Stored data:
· · · · · · ·

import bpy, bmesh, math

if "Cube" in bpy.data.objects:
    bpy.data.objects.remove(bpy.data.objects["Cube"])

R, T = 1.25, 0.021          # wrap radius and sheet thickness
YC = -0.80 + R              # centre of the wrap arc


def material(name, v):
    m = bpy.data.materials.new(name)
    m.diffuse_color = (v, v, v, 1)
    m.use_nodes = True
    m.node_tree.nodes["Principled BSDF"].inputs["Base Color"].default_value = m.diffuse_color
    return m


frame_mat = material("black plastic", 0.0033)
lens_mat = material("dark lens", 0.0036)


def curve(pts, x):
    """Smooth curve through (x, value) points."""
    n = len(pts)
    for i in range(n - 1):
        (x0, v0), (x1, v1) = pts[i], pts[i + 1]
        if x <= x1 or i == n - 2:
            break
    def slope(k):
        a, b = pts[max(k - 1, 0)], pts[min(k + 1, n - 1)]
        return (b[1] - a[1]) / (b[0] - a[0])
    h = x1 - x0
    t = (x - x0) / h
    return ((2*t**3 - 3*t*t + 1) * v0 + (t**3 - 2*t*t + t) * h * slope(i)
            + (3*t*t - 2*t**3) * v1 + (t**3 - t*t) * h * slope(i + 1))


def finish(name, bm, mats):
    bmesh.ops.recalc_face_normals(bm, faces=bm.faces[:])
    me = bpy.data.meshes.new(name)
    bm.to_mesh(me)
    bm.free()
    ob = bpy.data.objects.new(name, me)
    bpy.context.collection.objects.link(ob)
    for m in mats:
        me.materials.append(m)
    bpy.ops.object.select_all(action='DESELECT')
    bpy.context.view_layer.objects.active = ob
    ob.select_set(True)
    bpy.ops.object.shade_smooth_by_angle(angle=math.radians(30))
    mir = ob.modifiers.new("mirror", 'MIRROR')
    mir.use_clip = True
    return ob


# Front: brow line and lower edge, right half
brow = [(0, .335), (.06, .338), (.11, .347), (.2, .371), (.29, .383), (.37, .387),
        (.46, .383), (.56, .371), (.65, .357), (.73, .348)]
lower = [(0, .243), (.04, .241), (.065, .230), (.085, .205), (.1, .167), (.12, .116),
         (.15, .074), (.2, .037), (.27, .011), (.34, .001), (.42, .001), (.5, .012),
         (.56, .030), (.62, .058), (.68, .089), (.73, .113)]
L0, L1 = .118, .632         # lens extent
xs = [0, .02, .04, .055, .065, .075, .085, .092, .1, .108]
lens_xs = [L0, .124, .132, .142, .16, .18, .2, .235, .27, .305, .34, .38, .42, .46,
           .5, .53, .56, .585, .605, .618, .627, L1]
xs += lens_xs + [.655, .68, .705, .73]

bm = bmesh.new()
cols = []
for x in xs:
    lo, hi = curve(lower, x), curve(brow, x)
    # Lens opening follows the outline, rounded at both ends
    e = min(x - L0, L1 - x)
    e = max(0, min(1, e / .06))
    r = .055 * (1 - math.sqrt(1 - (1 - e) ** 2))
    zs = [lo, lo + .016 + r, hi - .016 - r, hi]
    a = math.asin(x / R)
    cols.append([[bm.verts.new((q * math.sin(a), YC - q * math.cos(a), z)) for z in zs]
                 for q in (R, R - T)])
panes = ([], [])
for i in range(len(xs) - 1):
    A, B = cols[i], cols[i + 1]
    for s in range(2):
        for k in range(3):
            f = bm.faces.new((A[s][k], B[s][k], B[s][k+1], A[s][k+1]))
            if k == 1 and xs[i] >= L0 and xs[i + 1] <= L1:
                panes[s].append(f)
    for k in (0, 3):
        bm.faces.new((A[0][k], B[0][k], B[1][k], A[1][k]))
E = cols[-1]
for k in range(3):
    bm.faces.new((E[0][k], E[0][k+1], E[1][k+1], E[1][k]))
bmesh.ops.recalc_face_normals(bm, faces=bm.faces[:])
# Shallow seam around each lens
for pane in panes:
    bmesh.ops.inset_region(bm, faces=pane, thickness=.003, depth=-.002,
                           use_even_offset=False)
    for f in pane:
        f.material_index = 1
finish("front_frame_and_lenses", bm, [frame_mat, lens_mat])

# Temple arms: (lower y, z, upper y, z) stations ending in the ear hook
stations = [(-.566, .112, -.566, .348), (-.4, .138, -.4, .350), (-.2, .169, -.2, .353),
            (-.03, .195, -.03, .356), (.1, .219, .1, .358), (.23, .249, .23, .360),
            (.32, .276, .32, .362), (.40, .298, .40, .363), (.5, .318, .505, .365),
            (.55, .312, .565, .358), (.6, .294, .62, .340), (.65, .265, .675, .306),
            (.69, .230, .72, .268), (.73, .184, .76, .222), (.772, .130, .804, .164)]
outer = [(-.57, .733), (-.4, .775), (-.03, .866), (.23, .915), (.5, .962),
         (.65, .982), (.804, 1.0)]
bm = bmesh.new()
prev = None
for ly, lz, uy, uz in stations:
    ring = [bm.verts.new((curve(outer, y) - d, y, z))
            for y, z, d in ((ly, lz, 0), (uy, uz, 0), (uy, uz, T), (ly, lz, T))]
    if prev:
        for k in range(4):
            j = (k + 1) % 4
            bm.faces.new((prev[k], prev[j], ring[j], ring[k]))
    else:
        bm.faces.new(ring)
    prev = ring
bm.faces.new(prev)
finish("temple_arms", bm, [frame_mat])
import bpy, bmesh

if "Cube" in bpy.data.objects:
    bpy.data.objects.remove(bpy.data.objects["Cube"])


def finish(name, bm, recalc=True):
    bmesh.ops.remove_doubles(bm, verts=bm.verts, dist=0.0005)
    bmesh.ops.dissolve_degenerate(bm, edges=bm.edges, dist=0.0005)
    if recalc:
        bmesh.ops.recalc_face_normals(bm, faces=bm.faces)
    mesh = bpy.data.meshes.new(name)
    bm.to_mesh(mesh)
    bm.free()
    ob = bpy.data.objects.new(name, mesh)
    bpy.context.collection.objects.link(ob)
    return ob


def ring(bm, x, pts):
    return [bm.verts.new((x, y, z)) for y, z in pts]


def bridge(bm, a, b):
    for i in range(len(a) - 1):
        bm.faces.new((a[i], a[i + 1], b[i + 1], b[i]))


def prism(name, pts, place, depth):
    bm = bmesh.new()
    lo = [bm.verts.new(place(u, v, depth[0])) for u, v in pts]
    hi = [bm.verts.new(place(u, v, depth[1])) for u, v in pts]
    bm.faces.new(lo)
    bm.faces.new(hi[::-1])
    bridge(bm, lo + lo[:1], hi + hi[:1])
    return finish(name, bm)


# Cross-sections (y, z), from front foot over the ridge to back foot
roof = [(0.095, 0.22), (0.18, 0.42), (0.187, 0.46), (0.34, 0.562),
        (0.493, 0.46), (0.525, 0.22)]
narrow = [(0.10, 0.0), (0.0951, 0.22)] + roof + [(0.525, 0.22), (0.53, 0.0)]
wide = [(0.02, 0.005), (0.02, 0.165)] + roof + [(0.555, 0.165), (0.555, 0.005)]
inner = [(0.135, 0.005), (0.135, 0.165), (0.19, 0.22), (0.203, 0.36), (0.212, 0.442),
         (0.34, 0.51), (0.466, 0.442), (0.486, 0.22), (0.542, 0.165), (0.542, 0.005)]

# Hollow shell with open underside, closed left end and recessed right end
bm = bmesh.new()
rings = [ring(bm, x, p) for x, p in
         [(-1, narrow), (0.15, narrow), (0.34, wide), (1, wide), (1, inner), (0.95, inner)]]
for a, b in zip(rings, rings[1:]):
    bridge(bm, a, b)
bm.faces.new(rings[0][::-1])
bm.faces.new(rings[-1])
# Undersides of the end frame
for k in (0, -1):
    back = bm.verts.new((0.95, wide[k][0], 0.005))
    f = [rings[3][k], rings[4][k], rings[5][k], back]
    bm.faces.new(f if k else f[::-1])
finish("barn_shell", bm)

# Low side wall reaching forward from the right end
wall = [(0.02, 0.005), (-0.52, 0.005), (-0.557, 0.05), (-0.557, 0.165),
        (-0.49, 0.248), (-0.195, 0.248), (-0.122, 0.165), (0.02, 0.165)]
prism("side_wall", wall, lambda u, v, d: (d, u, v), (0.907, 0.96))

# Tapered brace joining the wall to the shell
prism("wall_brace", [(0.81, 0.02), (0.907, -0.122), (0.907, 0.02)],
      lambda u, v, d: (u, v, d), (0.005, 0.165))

· · · · · · ·

__Prompt__.
An exact copy of the lines above, from the one containing "for i in range(len(a)" through the one containing "bm.faces.new(lo)", is the whole of the answer.

__Output__.
    for i in range(len(a) - 1):
        bm.faces.new((a[i], a[i + 1], b[i + 1], b[i]))


def prism(name, pts, place, depth):
    bm = bmesh.new()
    lo = [bm.verts.new(place(u, v, depth[0])) for u, v in pts]
    hi = [bm.verts.new(place(u, v, depth[1])) for u, v in pts]
    bm.faces.new(lo)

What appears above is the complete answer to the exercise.